Culture & Travel12 October 2020
Tünel, the second oldest subway in the world, is considered one of the most important symbols of Istanbul today. The rail system, which was put into service with wooden wagons and steam on January 17, 1875, still continues to serve the residents of Istanbul. Tünel, which runs between Karaköy and Beyoğlu, covers a distance of more than 570 meters in 90 seconds and carries an average of 12 thousand passengers per day.
French engineer Eugene Henri Gavand observes the people who shuttle between Galata, the commercial and banking center of the period, and Pera, the heart of social life, and thinks of an alternative route to Yüksekkaldırım Hill and Galipdede Street. He appears before Sultan Abdulaziz for an elevator-type railway project that will connect these two centers.
The changing face of the city in the 19th century also necessitates the union of the Suriçi region of the Golden Horn, which was known as Istanbul until that time, and the Pera side. The first bridge built in 1836 connects Unkapanı and Azapkapı. The new bridge, which was relocated in 1872 and built to replace the Unkapanı Bridge we know today, survives with changes and reinforcements. With Karaköy becoming a commercial center, a bridge was built in Galata in 1845 and it was renewed and expanded in 1863.
From the beginning of the 1800s, works began for Istanbul to break its own shell and to connect other cities by rail, using the central location of the city, together with these bridges that provide the transition between regions. Here, Tünel comes into service in the light of these new developments.

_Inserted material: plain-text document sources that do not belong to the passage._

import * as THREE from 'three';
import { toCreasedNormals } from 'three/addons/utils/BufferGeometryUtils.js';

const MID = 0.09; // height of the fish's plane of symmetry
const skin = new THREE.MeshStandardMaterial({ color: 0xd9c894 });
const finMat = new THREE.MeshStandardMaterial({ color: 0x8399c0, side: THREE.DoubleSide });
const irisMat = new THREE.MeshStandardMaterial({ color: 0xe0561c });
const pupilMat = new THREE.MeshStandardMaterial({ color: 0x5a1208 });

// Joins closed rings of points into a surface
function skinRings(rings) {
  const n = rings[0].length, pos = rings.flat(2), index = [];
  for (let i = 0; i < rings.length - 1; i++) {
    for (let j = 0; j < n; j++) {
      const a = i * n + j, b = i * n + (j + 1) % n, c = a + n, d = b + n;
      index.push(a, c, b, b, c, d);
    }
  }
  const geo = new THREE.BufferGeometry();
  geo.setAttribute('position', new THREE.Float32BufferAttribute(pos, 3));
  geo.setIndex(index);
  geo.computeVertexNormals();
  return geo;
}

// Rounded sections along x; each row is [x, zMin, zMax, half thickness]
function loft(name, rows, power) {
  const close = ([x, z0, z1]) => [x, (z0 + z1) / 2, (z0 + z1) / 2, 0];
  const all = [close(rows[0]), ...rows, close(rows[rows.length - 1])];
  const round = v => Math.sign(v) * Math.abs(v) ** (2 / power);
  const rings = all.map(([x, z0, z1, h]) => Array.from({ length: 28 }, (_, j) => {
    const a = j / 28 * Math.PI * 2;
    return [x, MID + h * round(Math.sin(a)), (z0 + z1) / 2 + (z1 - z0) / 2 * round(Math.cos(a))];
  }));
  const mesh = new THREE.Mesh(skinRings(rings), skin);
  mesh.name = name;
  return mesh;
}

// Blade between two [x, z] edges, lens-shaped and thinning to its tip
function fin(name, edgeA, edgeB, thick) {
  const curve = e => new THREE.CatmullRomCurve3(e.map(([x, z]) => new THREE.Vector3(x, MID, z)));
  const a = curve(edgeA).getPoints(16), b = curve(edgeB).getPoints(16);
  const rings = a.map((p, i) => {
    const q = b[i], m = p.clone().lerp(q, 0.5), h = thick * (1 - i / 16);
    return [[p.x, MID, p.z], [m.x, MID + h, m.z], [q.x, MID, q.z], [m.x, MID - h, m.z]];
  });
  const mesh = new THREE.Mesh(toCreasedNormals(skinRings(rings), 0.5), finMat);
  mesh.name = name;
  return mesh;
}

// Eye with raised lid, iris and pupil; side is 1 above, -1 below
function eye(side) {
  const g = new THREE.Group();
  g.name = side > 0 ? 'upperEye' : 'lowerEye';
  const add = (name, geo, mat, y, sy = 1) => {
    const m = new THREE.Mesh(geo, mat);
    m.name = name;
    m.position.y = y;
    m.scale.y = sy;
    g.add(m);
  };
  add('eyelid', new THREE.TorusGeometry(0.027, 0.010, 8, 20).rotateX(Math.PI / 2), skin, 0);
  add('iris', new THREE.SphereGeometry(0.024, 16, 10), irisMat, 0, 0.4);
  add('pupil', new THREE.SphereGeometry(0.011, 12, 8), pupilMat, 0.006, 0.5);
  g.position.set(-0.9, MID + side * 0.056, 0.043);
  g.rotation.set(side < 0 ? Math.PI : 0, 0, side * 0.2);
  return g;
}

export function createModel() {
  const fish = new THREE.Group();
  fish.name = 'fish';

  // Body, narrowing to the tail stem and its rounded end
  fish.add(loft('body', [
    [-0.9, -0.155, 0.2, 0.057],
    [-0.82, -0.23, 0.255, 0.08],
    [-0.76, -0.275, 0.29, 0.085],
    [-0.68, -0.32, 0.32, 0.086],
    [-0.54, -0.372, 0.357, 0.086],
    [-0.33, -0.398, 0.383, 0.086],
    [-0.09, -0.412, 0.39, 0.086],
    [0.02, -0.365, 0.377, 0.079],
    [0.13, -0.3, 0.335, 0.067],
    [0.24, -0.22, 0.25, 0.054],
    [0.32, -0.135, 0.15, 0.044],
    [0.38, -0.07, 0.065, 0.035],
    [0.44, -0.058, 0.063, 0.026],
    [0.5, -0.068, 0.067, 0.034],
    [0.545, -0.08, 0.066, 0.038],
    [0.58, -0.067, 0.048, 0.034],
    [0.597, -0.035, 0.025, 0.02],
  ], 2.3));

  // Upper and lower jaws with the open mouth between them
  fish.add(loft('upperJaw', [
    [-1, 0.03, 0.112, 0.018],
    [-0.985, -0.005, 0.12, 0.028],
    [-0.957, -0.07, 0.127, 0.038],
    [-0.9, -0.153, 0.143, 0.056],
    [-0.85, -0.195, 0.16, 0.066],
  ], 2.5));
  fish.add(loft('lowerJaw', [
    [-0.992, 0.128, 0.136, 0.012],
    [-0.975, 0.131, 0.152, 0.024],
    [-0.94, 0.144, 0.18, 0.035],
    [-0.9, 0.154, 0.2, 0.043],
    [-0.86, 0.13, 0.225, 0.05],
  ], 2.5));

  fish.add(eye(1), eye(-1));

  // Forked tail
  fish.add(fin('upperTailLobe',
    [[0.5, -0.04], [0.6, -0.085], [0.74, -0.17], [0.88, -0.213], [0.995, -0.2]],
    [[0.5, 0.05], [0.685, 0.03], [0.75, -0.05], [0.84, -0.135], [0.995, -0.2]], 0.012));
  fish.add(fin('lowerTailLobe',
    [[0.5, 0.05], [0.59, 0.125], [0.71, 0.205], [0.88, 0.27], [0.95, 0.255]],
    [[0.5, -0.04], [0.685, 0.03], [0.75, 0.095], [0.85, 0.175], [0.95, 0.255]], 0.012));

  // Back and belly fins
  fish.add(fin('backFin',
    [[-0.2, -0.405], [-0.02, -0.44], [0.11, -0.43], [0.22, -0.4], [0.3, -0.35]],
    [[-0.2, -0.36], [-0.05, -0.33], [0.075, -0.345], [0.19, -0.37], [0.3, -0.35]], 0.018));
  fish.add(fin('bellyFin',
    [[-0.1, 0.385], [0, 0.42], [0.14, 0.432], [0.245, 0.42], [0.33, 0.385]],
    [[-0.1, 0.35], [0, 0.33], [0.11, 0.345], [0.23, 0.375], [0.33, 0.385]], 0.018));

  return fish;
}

Although they were designed on different dates, Sirkeci Station in the European continent and Haydarpaşa Train Station in the Asian continent were opened in 1872 and two continents meet in this city on the railway. This meeting will be so exciting that it will inspire very ambitious projects.
As early as 1876, the entrepreneur of the Istanbul Tunnel, Gavand, proposes an underwater tunnel project to ensure the uninterrupted transmission of these railways. The project, which will allow trains from Europe to continue on their way on the Asian side, did not materialize, but was presented again in 1902. The project aiming to establish an uninterrupted railway network between Sarayburnu and Salacak did not materialize either. It will be necessary to wait until 2013 for the dream of connecting both sides of the Bosphorus with the metro to come true. Being the product of such a radical change period, Tünel is a living museum as well as providing transportation services. Tünel is much more than a transportation system with its historical decoration, wagons and the nostalgic experience it offers to its passengers. Tunnel, which was indispensable for Istanbulites during the Ottoman period and the first years of the Republic, connects Karaköy and Beyoğlu with silent steps every day, offering its passengers the shortest, most enjoyable and most sincere journey.
This train line, which first became operational on December 5, 1874, is actually one of the oldest friends of Istanbul. Because since those years, it has both changed itself and witnessed the change of Istanbul. When it was first opened, it had 150 horsepower with the technology of that time and was working with two steam engines. However, as we said, it has changed a lot. Here he experienced his first change in 1911. After the studies, the metro line was now working with an electric system and became more modern. This red iron of Istanbul comes in second place after the London Underground, which is the oldest subway in the world. In the years we mentioned, Galata-Pera, formerly known as the world's first underground funicular system, was mentioned. The train, which is known by different names such as "Istanbul Tunnel, Galata-Pera Tunnel, Galata Tunnel, Galata-Pera Underground Train, Istanbul City Train, Underground Elevator, Tahtelarz" is operated by IBB today. It still attracts the attention of local and foreign tourists and people love it.